The North Shelby Fire District chief is retiring Friday after 35 years of service.
Chief Buddy Tyler began volunteering at a fire station in 1978 when he was just 13 years old and eventually rose through the ranks to lead a department that covers 26 square miles in North Shelby County.
Tyler began his teen volunteer work – just hanging around the fire station and helping out wherever he could – at West Highland McNeil Fire District, which is now part of the City of Bessemer. His father was a volunteer firefighter and his mother a board member at the fire department.
Four years later – when he was just 17 – Tyler worked his first fire in the Virginia Mines community. He was a nozzleman and he kept backing away but another firefighter kept pushing him toward the blaze. “I was scared to death,” he told friends.

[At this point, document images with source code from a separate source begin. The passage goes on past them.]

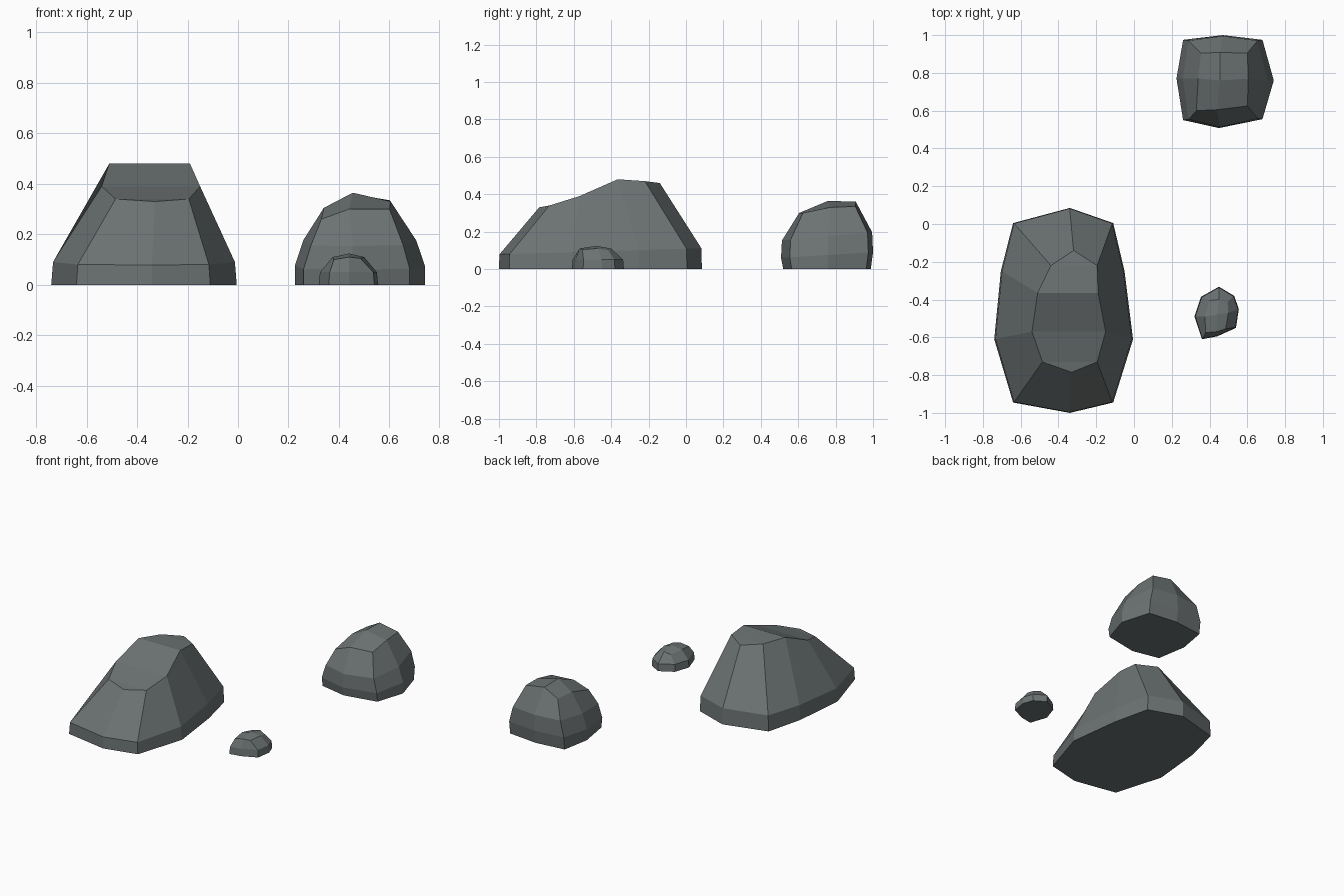
import bpy, bmesh

if "Cube" in bpy.data.objects:
    bpy.data.objects.remove(bpy.data.objects["Cube"])

mat = bpy.data.materials.new("stone_grey")
mat.diffuse_color = (0.15, 0.17, 0.17, 1)
mat.use_nodes = True
mat.node_tree.nodes["Principled BSDF"].inputs["Base Color"].default_value = mat.diffuse_color


def rock(name, outline, levels, crown, peak=None):
    """Loft an outline through levels (z, tilt, sx, sy) to a crown ring.
    Rings start at the back middle and run clockwise."""
    n = len(outline)
    xs, ys = [p[0] for p in outline], [p[1] for p in outline]
    cx, cy = (min(xs) + max(xs)) / 2, (min(ys) + max(ys)) / 2
    bm = bmesh.new()
    rings = [[bm.verts.new((cx + (x - cx) * sx, cy + (y - cy) * sy, z + tilt * (y - cy)))
              for x, y in outline] for z, tilt, sx, sy in levels]
    rings.append([bm.verts.new(p) for p in crown])
    bm.faces.new(rings[0])
    for a, b in zip(rings, rings[1:]):
        for i in range(n):
            j = (i + 1) % n
            bm.faces.new((a[i], a[j], b[j], b[i]))
    c = rings[-1]
    if peak:
        # four facets meeting at the peak
        v = bm.verts.new(peak)
        for i in range(0, n, 2):
            bm.faces.new((c[i], c[i + 1], c[(i + 2) % n], v))
    else:
        # strips across the crown
        bm.faces.new((c[0], c[1], c[-1]))
        for i in range(1, n // 2 - 1):
            bm.faces.new((c[i], c[i + 1], c[n - i - 1], c[n - i]))
        h = n // 2
        bm.faces.new((c[h - 1], c[h], c[h + 1]))
    bmesh.ops.recalc_face_normals(bm, faces=bm.faces)
    me = bpy.data.meshes.new(name)
    bm.to_mesh(me)
    bm.free()
    me.materials.append(mat)
    bpy.context.collection.objects.link(bpy.data.objects.new(name, me))


# large boulder
rock("large_boulder",
     [(-.34, .085), (-.11, .005), (-.05, -.25), (-.005, -.61), (-.11, -.945),
      (-.34, -1), (-.64, -.945), (-.74, -.61), (-.705, -.25), (-.64, .005)],
     [(0, 0, 1, 1), (.095, .03, .98, .995)],
     [(-.32, -.14, .46), (-.195, -.22, .47), (-.19, -.365, .48), (-.15, -.57, .39),
      (-.195, -.73, .34), (-.33, -.785, .33), (-.485, -.73, .34), (-.54, -.57, .39),
      (-.51, -.365, .48), (-.44, -.22, .47)])

# medium boulder
rock("medium_boulder",
     [(.47, 1), (.68, .975), (.74, .76), (.68, .555),
      (.45, .508), (.26, .55), (.225, .77), (.26, .975)],
     [(0, 0, 1, .95), (.075, .06, 1, 1), (.175, .09, .87, .98)],
     [(.455, .908, .36), (.6, .905, .335), (.605, .77, .33), (.6, .625, .30),
      (.44, .605, .30), (.33, .6, .26), (.34, .77, .305), (.355, .905, .305)],
     (.455, .76, .365))

# small stone
rock("small_stone",
     [(.45, -.332), (.53, -.38), (.555, -.45), (.54, -.55),
      (.44, -.595), (.36, -.61), (.32, -.49), (.355, -.385)],
     [(0, 0, 1, 1), (.05, 0, .96, .97)],
     [(.45, -.40, .11), (.495, -.415, .10), (.5, -.47, .11), (.485, -.555, .105),
      (.44, -.57, .11), (.38, -.575, .10), (.375, -.49, .11), (.4, -.405, .1)],
     (.44, -.48, .124))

While still in high school, Tyler completed his EMT certificate but could not become certified until his 18th birthday. He graduated from Hueytown High School.
In 1984, Tyler began his first paying job with A&A Ambulance Service. Also that year, he earned his first paycheck as a firefighter at Minor Heights Fire District when he was asked to fill while two other people were at recruit school. A short time later he was offered a paid position at West Highland McNeil Fire District where he worked 10 hours a day, five days a week for a $12,000 salary.
In 1985 he became a licensed paramedic at the age of 20. That same year, he learned about a possible opening at North Shelby and was almost immediately hired. .
He continued to rise the ranks and in 1995 was promoted to battalion chief when his longtime co-worker and friend Mike O’Connor was appointed chief.
In 2012, when O’Connor died unexpectedly, Tyler was appointed as chief. Under his leadership, co-workers say, the department has secured more than $200,000 in grants, bettered their ISO rating from a Class 4 to a Class 2, upgraded the department’s fleet and made the department’s wages and benefits compatible with other area departments.
Tyler will be honored Thursday night at a celebration at New Hope Cumberland Presbyterian Church.
Article By Carol Robinson | email@example.com